- **PROBLEM DETAILS**:
Look through the entries below and report every line that has "context".

[Saved data entries]
####################
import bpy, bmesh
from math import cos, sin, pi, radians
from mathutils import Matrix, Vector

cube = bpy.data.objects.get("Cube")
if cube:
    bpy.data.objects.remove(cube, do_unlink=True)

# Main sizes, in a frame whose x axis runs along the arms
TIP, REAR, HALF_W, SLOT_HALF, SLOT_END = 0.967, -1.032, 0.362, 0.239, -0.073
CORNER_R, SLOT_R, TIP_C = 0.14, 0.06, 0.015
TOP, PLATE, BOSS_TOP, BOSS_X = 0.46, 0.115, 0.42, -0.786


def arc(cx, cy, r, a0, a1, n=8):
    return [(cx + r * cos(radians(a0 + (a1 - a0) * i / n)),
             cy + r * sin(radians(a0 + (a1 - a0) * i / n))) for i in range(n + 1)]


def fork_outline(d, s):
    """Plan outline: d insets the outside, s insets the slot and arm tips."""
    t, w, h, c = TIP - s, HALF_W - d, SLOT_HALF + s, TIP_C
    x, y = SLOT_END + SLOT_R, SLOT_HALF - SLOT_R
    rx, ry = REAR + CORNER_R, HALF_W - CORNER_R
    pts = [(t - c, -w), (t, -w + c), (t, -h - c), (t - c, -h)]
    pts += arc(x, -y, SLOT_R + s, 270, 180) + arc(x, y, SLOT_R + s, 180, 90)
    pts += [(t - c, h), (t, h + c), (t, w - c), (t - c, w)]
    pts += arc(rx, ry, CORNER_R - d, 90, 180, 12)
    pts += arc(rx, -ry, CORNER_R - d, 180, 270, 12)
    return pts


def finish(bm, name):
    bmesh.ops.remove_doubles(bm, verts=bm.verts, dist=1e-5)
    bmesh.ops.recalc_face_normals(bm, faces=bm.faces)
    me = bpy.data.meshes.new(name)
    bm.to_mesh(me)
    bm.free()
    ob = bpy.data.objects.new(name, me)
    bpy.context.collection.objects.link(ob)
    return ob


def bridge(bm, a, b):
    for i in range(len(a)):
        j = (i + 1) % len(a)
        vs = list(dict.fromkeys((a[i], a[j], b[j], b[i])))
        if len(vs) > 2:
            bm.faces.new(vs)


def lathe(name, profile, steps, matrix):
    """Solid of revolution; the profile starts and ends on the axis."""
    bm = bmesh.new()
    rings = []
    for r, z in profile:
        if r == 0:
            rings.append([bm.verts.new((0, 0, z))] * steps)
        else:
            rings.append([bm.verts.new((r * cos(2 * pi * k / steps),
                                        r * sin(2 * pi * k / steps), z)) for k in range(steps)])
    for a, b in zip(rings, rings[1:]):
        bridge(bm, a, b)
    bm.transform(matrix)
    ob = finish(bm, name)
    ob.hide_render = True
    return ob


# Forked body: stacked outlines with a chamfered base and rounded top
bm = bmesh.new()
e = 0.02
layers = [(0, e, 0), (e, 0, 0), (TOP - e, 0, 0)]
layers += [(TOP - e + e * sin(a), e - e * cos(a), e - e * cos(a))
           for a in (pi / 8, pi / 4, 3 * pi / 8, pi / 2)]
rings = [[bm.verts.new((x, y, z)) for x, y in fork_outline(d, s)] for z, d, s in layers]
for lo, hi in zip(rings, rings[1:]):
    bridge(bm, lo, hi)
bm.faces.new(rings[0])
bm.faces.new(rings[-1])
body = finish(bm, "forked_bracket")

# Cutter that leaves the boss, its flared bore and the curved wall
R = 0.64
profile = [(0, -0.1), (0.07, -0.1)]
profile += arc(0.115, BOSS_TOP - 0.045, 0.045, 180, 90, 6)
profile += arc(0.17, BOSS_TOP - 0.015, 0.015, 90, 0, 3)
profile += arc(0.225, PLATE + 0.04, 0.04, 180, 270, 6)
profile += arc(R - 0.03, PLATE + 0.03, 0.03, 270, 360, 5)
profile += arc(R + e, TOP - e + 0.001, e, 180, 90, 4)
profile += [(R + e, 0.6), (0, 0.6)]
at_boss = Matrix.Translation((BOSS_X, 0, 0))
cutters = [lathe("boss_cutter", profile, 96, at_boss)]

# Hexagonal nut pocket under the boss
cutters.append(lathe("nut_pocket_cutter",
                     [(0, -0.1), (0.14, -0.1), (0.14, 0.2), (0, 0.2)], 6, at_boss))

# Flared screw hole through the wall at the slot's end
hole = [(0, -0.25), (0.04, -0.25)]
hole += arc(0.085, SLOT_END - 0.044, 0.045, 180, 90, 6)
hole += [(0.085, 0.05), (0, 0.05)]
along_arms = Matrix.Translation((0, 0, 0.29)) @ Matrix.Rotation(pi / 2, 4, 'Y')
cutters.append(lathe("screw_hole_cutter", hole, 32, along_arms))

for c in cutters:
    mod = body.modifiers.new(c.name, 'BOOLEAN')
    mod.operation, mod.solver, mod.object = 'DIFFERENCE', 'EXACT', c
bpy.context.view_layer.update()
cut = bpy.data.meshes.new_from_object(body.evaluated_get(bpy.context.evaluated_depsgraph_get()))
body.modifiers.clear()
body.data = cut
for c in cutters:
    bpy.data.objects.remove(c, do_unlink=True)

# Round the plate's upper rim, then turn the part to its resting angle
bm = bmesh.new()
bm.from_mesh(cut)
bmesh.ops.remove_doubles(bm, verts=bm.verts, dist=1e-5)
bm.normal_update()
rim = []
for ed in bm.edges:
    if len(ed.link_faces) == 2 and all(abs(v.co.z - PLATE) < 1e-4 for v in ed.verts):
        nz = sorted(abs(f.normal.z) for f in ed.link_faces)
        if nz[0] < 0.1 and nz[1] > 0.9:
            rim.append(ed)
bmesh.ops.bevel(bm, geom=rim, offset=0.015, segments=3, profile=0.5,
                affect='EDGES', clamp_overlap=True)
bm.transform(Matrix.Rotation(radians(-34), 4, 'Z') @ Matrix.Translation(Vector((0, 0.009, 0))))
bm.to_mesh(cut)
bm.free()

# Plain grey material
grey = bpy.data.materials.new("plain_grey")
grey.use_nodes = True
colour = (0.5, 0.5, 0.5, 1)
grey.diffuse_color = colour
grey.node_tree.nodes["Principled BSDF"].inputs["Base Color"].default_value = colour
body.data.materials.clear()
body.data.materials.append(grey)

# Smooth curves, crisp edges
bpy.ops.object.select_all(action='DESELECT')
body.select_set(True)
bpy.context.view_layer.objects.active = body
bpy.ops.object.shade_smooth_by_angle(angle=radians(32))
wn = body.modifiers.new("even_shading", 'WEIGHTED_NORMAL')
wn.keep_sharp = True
####################
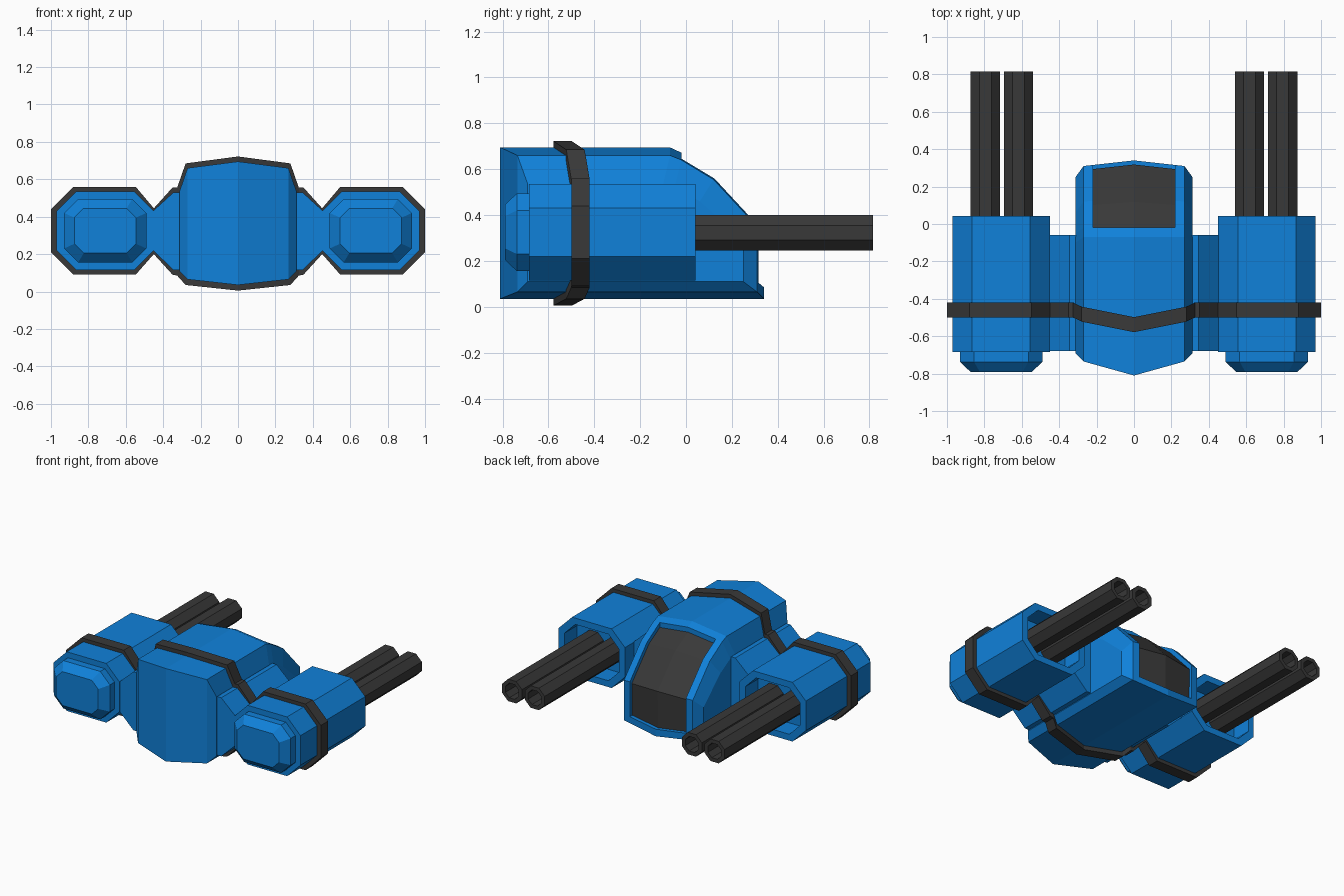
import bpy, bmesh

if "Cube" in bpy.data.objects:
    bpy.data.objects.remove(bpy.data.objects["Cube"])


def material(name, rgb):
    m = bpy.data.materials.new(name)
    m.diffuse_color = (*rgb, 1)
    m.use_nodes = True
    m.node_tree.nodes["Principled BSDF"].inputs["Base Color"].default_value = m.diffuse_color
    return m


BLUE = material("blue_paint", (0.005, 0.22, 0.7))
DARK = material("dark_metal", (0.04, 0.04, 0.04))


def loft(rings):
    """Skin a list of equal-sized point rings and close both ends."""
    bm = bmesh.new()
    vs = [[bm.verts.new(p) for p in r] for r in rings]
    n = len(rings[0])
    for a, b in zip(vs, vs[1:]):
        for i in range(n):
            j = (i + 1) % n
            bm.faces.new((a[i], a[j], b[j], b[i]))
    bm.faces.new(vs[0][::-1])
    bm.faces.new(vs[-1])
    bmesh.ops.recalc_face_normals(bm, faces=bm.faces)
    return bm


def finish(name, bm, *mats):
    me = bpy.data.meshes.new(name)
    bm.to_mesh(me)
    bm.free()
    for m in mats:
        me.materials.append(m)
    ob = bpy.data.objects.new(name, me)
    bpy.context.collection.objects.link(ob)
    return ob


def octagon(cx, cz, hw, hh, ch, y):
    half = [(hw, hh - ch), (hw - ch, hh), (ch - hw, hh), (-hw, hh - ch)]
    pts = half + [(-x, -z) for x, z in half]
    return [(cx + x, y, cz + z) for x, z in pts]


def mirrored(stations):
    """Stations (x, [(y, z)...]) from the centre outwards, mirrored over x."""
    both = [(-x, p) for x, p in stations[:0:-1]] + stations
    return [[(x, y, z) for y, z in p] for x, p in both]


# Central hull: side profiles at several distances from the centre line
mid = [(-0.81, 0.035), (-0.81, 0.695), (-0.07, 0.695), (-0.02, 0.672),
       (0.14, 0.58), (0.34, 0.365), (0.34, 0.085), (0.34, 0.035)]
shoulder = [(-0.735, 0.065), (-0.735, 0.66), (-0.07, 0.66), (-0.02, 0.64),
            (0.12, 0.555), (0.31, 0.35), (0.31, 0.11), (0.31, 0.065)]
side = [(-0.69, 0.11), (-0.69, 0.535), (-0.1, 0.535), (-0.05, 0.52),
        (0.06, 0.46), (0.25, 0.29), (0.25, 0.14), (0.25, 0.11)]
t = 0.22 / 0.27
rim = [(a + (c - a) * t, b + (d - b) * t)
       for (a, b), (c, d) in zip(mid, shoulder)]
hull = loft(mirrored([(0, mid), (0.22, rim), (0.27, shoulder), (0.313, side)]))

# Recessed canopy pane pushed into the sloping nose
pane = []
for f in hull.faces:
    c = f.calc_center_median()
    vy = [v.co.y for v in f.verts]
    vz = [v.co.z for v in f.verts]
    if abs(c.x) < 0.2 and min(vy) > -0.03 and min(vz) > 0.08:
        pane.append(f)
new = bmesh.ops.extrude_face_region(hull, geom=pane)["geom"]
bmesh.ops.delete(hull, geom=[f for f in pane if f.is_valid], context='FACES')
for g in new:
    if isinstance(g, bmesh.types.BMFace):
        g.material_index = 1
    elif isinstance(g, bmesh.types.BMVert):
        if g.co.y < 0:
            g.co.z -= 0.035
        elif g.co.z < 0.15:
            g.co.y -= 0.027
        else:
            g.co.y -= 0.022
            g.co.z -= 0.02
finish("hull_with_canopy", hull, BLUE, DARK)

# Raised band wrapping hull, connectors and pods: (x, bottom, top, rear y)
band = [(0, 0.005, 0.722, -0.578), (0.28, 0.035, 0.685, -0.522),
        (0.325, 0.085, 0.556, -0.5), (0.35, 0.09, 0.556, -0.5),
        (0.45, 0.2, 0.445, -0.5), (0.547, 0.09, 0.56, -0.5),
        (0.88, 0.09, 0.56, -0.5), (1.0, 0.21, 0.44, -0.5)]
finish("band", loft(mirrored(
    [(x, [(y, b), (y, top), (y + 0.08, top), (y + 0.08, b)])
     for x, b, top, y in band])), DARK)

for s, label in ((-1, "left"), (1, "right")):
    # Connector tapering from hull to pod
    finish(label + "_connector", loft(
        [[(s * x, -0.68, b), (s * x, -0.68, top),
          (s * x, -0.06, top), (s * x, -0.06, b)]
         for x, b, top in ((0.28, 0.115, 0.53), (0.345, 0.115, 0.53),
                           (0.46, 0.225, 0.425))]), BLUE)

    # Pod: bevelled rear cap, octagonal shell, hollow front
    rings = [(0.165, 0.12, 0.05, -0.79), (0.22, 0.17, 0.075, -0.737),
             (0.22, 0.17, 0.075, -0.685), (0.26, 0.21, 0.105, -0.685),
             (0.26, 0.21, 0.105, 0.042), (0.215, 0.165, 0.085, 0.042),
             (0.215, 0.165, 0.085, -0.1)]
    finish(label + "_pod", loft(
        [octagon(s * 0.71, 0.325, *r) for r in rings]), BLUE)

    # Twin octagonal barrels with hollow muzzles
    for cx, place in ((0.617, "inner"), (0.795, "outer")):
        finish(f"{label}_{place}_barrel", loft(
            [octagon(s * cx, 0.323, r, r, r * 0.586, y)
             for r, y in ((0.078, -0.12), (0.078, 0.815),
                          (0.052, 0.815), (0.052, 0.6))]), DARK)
####################
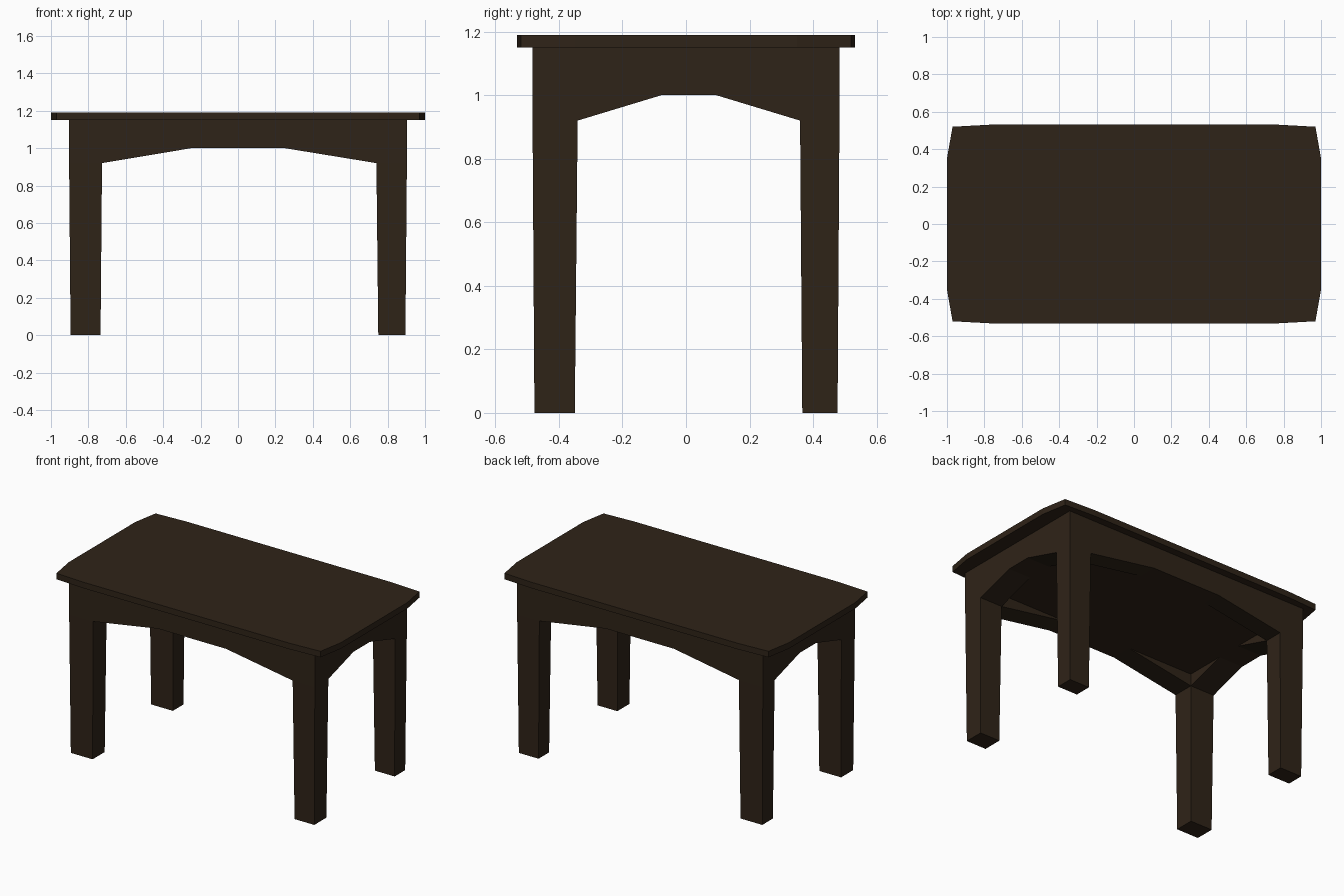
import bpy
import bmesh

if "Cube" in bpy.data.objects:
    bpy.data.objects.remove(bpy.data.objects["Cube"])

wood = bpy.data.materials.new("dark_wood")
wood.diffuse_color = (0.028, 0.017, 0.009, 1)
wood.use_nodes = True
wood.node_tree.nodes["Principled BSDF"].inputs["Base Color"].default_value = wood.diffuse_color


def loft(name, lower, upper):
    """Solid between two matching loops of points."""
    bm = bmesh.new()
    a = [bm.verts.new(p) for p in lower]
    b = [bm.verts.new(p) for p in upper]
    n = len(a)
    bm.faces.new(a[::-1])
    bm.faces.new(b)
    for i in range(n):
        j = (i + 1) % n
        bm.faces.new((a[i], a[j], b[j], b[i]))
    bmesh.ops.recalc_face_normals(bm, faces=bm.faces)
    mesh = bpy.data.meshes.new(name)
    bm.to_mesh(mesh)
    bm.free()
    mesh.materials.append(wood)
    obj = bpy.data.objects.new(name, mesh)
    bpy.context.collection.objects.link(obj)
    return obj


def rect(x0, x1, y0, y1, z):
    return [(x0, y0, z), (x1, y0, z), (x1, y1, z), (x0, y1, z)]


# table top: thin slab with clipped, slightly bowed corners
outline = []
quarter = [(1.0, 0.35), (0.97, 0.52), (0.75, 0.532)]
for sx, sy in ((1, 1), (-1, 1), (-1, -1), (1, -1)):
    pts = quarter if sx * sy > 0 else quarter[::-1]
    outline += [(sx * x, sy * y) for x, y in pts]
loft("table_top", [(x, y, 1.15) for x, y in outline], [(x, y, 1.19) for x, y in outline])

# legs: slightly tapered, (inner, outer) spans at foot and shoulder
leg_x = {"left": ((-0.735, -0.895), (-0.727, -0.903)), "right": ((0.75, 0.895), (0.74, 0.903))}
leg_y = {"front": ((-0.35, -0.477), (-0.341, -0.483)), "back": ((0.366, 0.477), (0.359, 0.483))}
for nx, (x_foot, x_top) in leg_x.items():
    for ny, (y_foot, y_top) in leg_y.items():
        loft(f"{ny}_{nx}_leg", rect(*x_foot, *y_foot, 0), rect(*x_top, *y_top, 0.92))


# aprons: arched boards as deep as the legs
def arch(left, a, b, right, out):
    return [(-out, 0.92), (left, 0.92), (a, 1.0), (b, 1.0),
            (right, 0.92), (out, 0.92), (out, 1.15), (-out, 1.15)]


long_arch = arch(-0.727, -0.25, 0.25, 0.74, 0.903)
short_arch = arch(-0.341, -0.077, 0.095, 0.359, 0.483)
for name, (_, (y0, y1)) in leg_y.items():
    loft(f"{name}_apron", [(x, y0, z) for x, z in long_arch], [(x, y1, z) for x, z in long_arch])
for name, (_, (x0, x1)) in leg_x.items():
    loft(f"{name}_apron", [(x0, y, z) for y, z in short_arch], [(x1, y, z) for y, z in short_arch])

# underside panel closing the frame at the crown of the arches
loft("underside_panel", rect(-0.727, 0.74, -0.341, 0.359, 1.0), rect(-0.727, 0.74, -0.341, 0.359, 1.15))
####################
- **ANSWER FOR THE TASK**:
    bpy.context.collection.objects.link(ob)
bpy.context.view_layer.update()
cut = bpy.data.meshes.new_from_object(body.evaluated_get(bpy.context.evaluated_depsgraph_get()))
bpy.context.view_layer.objects.active = body
    bpy.context.collection.objects.link(ob)
bmesh.ops.delete(hull, geom=[f for f in pane if f.is_valid], context='FACES')
    bpy.context.collection.objects.link(obj)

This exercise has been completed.